» What you will do: Write out, word for word, only the lines from the one containing "for (const [side, s]" through the final line of the data.

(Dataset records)
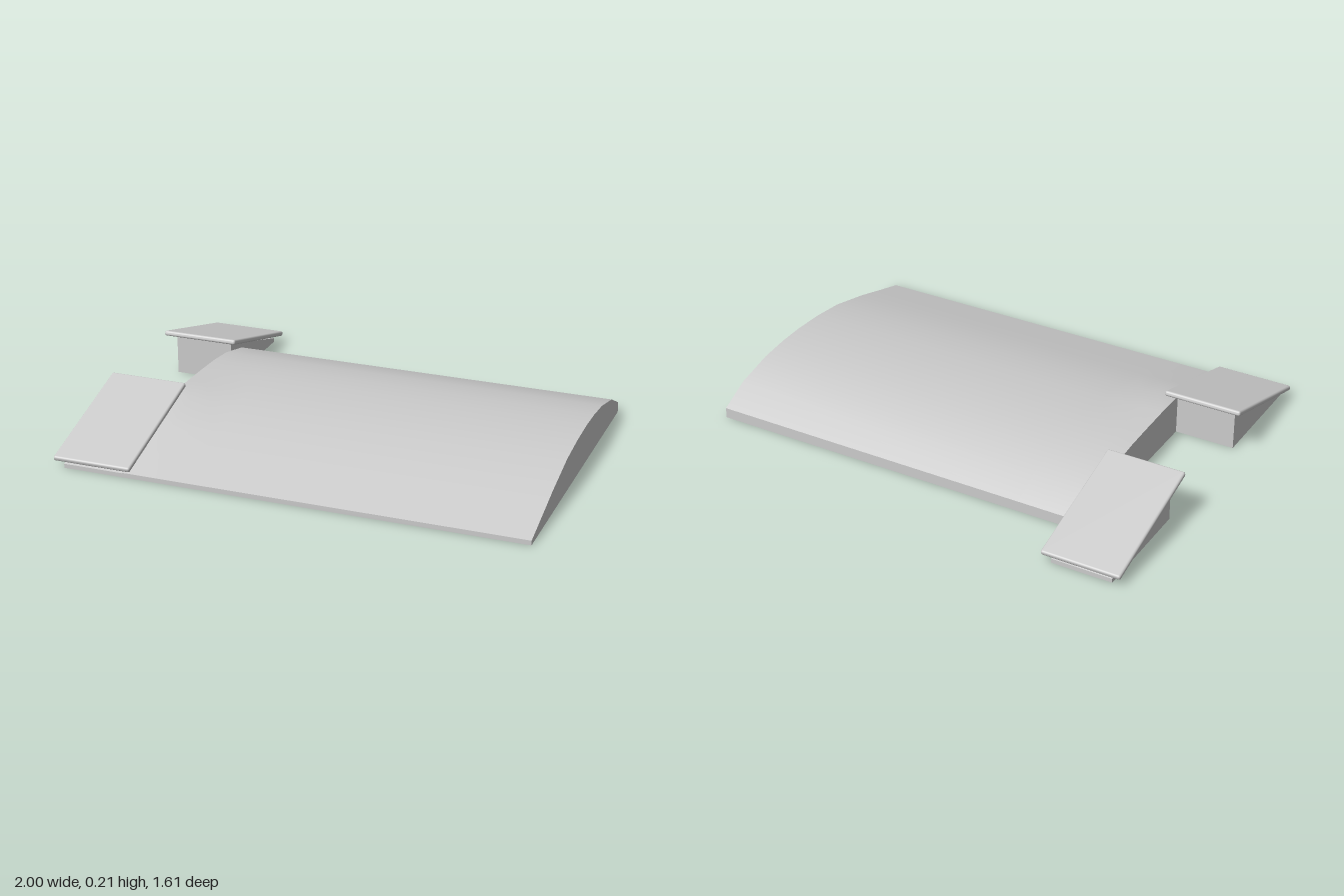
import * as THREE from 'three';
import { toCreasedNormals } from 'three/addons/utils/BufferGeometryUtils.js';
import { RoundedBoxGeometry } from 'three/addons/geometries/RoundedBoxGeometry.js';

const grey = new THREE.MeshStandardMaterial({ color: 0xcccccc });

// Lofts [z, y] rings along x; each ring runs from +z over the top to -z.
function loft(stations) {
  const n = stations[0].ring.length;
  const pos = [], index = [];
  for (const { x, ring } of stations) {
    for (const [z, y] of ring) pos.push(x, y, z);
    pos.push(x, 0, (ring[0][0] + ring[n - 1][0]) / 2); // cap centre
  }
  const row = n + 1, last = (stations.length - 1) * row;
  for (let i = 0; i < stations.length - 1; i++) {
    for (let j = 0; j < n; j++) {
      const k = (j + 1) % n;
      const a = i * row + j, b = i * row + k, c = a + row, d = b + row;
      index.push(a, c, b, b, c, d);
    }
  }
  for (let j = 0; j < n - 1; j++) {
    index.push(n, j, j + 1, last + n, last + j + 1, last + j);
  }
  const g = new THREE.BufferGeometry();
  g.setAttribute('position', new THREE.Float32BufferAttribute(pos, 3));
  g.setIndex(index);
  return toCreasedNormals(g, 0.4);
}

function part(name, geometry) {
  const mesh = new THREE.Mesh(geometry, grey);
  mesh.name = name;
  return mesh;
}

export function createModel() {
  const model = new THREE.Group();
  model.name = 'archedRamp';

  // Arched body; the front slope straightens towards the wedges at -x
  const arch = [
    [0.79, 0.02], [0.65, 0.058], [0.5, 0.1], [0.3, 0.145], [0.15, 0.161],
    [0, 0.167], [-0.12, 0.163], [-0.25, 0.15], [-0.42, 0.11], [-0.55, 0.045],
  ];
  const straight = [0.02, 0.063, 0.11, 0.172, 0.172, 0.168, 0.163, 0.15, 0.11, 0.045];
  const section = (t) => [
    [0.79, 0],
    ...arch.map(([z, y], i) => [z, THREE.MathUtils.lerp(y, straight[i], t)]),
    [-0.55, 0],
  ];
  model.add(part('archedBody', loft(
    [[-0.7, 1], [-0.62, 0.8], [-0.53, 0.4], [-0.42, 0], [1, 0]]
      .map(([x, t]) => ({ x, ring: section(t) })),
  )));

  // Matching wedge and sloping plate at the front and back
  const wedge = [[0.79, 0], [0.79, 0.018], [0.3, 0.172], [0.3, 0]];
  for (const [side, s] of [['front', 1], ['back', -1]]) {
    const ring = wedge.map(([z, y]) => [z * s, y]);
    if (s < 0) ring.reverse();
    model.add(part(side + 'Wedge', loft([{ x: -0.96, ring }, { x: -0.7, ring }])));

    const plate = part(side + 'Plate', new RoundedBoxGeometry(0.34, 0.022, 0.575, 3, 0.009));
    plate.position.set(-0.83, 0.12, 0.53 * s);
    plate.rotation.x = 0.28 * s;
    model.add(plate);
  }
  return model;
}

» Result of the task:
  for (const [side, s] of [['front', 1], ['back', -1]]) {
    const ring = wedge.map(([z, y]) => [z * s, y]);
    if (s < 0) ring.reverse();
    model.add(part(side + 'Wedge', loft([{ x: -0.96, ring }, { x: -0.7, ring }])));

    const plate = part(side + 'Plate', new RoundedBoxGeometry(0.34, 0.022, 0.575, 3, 0.009));
    plate.position.set(-0.83, 0.12, 0.53 * s);
    plate.rotation.x = 0.28 * s;
    model.add(plate);
  }
  return model;
}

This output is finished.